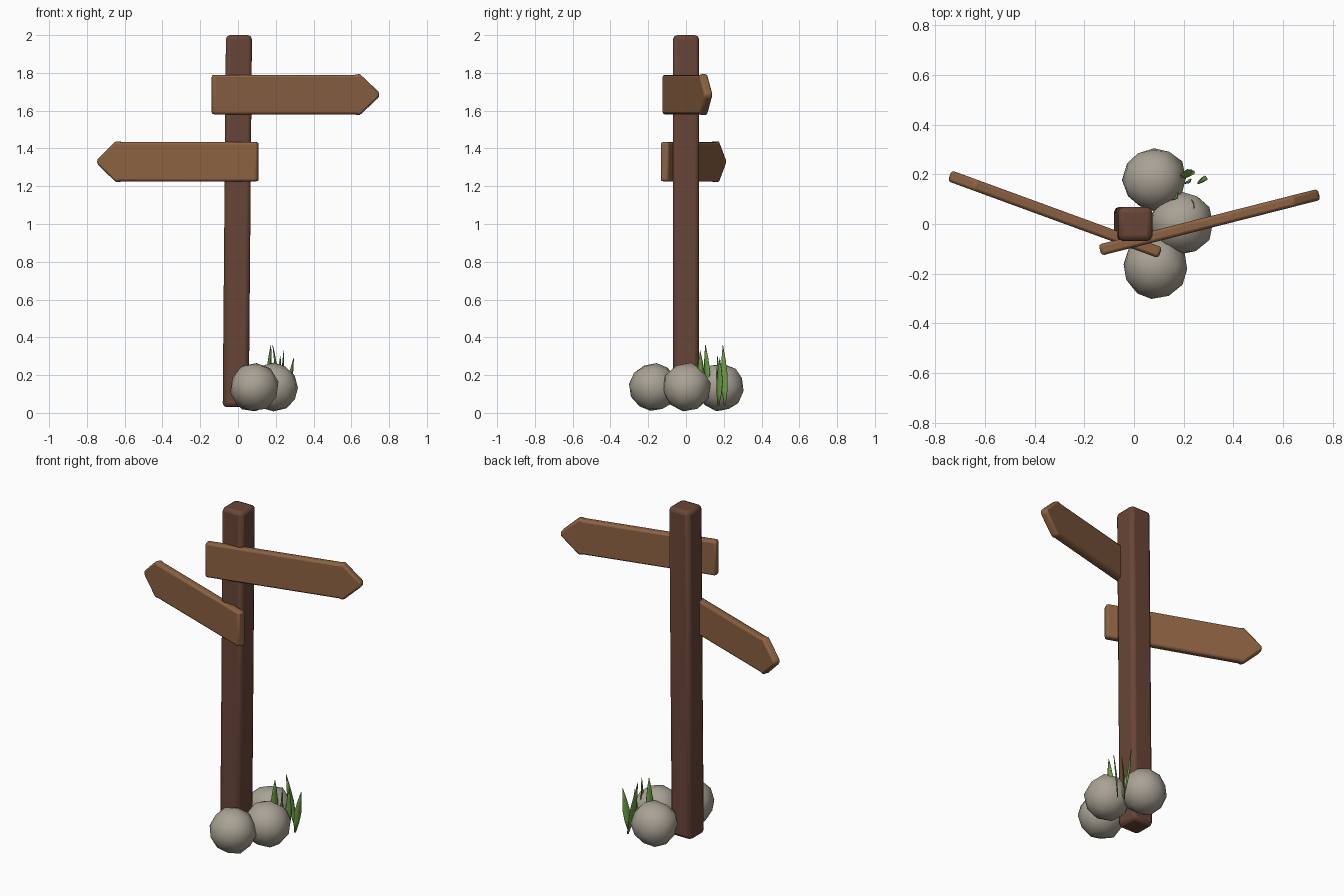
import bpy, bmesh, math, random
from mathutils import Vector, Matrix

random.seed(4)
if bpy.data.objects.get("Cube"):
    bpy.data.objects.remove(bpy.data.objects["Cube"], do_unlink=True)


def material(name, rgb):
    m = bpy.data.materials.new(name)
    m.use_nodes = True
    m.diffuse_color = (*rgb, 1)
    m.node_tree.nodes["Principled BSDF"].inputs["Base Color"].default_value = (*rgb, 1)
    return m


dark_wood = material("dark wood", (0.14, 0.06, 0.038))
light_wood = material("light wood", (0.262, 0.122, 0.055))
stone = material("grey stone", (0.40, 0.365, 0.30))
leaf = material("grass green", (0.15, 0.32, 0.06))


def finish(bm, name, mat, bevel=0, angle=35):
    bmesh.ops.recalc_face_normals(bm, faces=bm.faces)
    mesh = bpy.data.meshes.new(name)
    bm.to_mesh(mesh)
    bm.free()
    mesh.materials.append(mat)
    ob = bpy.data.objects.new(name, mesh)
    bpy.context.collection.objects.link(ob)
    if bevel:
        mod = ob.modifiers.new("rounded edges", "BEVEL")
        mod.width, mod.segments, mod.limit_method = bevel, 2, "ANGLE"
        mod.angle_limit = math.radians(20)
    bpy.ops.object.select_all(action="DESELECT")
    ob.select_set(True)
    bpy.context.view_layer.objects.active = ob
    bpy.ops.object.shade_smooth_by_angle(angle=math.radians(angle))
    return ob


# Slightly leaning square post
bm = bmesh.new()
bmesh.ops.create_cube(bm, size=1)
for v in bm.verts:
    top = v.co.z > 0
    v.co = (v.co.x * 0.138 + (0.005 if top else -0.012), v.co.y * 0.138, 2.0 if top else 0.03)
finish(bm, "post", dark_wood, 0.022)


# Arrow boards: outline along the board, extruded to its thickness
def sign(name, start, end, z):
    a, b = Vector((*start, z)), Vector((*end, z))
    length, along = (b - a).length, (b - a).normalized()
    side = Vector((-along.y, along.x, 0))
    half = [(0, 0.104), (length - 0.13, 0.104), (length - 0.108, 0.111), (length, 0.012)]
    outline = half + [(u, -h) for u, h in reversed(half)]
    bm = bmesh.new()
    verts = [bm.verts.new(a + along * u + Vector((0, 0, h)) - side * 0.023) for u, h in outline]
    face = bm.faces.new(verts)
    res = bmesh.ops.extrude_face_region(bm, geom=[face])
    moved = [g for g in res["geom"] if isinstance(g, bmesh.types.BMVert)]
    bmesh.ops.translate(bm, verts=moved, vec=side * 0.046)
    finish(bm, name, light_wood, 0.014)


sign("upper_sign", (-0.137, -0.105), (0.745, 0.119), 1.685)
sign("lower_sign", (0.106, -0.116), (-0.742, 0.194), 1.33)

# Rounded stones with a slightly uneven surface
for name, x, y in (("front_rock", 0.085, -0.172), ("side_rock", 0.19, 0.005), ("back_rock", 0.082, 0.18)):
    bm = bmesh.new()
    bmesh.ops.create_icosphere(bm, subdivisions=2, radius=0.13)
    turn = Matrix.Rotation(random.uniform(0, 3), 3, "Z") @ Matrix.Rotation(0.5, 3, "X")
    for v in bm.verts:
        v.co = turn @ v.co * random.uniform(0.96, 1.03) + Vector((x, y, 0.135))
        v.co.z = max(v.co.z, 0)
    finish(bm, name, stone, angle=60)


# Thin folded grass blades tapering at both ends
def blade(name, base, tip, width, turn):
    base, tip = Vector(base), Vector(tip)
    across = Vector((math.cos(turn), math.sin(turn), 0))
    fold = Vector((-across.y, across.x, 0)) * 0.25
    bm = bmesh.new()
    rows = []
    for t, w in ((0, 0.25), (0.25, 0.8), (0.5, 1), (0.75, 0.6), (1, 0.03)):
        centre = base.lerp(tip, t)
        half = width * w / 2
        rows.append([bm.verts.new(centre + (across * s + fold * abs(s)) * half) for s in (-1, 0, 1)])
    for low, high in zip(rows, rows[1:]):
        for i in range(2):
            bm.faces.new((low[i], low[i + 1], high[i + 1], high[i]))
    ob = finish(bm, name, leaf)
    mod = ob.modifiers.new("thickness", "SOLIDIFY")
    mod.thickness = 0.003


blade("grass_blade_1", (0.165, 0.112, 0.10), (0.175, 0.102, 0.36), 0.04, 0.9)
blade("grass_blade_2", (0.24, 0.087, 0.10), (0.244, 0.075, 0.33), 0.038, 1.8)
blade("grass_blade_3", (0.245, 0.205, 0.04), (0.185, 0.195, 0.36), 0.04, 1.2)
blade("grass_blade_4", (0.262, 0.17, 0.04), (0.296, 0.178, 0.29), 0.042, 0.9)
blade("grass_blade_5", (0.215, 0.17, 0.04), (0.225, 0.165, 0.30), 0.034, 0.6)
━━━━━━━━━━━━━━━━━━━━
> [Goal of the exercise]: The output has to match the data above line for line, except that pictures are dropped.

> [Output]:
import bpy, bmesh, math, random
from mathutils import Vector, Matrix

random.seed(4)
if bpy.data.objects.get("Cube"):
    bpy.data.objects.remove(bpy.data.objects["Cube"], do_unlink=True)


def material(name, rgb):
    m = bpy.data.materials.new(name)
    m.use_nodes = True
    m.diffuse_color = (*rgb, 1)
    m.node_tree.nodes["Principled BSDF"].inputs["Base Color"].default_value = (*rgb, 1)
    return m


dark_wood = material("dark wood", (0.14, 0.06, 0.038))
light_wood = material("light wood", (0.262, 0.122, 0.055))
stone = material("grey stone", (0.40, 0.365, 0.30))
leaf = material("grass green", (0.15, 0.32, 0.06))


def finish(bm, name, mat, bevel=0, angle=35):
    bmesh.ops.recalc_face_normals(bm, faces=bm.faces)
    mesh = bpy.data.meshes.new(name)
    bm.to_mesh(mesh)
    bm.free()
    mesh.materials.append(mat)
    ob = bpy.data.objects.new(name, mesh)
    bpy.context.collection.objects.link(ob)
    if bevel:
        mod = ob.modifiers.new("rounded edges", "BEVEL")
        mod.width, mod.segments, mod.limit_method = bevel, 2, "ANGLE"
        mod.angle_limit = math.radians(20)
    bpy.ops.object.select_all(action="DESELECT")
    ob.select_set(True)
    bpy.context.view_layer.objects.active = ob
    bpy.ops.object.shade_smooth_by_angle(angle=math.radians(angle))
    return ob


# Slightly leaning square post
bm = bmesh.new()
bmesh.ops.create_cube(bm, size=1)
for v in bm.verts:
    top = v.co.z > 0
    v.co = (v.co.x * 0.138 + (0.005 if top else -0.012), v.co.y * 0.138, 2.0 if top else 0.03)
finish(bm, "post", dark_wood, 0.022)


# Arrow boards: outline along the board, extruded to its thickness
def sign(name, start, end, z):
    a, b = Vector((*start, z)), Vector((*end, z))
    length, along = (b - a).length, (b - a).normalized()
    side = Vector((-along.y, along.x, 0))
    half = [(0, 0.104), (length - 0.13, 0.104), (length - 0.108, 0.111), (length, 0.012)]
    outline = half + [(u, -h) for u, h in reversed(half)]
    bm = bmesh.new()
    verts = [bm.verts.new(a + along * u + Vector((0, 0, h)) - side * 0.023) for u, h in outline]
    face = bm.faces.new(verts)
    res = bmesh.ops.extrude_face_region(bm, geom=[face])
    moved = [g for g in res["geom"] if isinstance(g, bmesh.types.BMVert)]
    bmesh.ops.translate(bm, verts=moved, vec=side * 0.046)
    finish(bm, name, light_wood, 0.014)


sign("upper_sign", (-0.137, -0.105), (0.745, 0.119), 1.685)
sign("lower_sign", (0.106, -0.116), (-0.742, 0.194), 1.33)

# Rounded stones with a slightly uneven surface
for name, x, y in (("front_rock", 0.085, -0.172), ("side_rock", 0.19, 0.005), ("back_rock", 0.082, 0.18)):
    bm = bmesh.new()
    bmesh.ops.create_icosphere(bm, subdivisions=2, radius=0.13)
    turn = Matrix.Rotation(random.uniform(0, 3), 3, "Z") @ Matrix.Rotation(0.5, 3, "X")
    for v in bm.verts:
        v.co = turn @ v.co * random.uniform(0.96, 1.03) + Vector((x, y, 0.135))
        v.co.z = max(v.co.z, 0)
    finish(bm, name, stone, angle=60)


# Thin folded grass blades tapering at both ends
def blade(name, base, tip, width, turn):
    base, tip = Vector(base), Vector(tip)
    across = Vector((math.cos(turn), math.sin(turn), 0))
    fold = Vector((-across.y, across.x, 0)) * 0.25
    bm = bmesh.new()
    rows = []
    for t, w in ((0, 0.25), (0.25, 0.8), (0.5, 1), (0.75, 0.6), (1, 0.03)):
        centre = base.lerp(tip, t)
        half = width * w / 2
        rows.append([bm.verts.new(centre + (across * s + fold * abs(s)) * half) for s in (-1, 0, 1)])
    for low, high in zip(rows, rows[1:]):
        for i in range(2):
            bm.faces.new((low[i], low[i + 1], high[i + 1], high[i]))
    ob = finish(bm, name, leaf)
    mod = ob.modifiers.new("thickness", "SOLIDIFY")
    mod.thickness = 0.003


blade("grass_blade_1", (0.165, 0.112, 0.10), (0.175, 0.102, 0.36), 0.04, 0.9)
blade("grass_blade_2", (0.24, 0.087, 0.10), (0.244, 0.075, 0.33), 0.038, 1.8)
blade("grass_blade_3", (0.245, 0.205, 0.04), (0.185, 0.195, 0.36), 0.04, 1.2)
blade("grass_blade_4", (0.262, 0.17, 0.04), (0.296, 0.178, 0.29), 0.042, 0.9)
blade("grass_blade_5", (0.215, 0.17, 0.04), (0.225, 0.165, 0.30), 0.034, 0.6)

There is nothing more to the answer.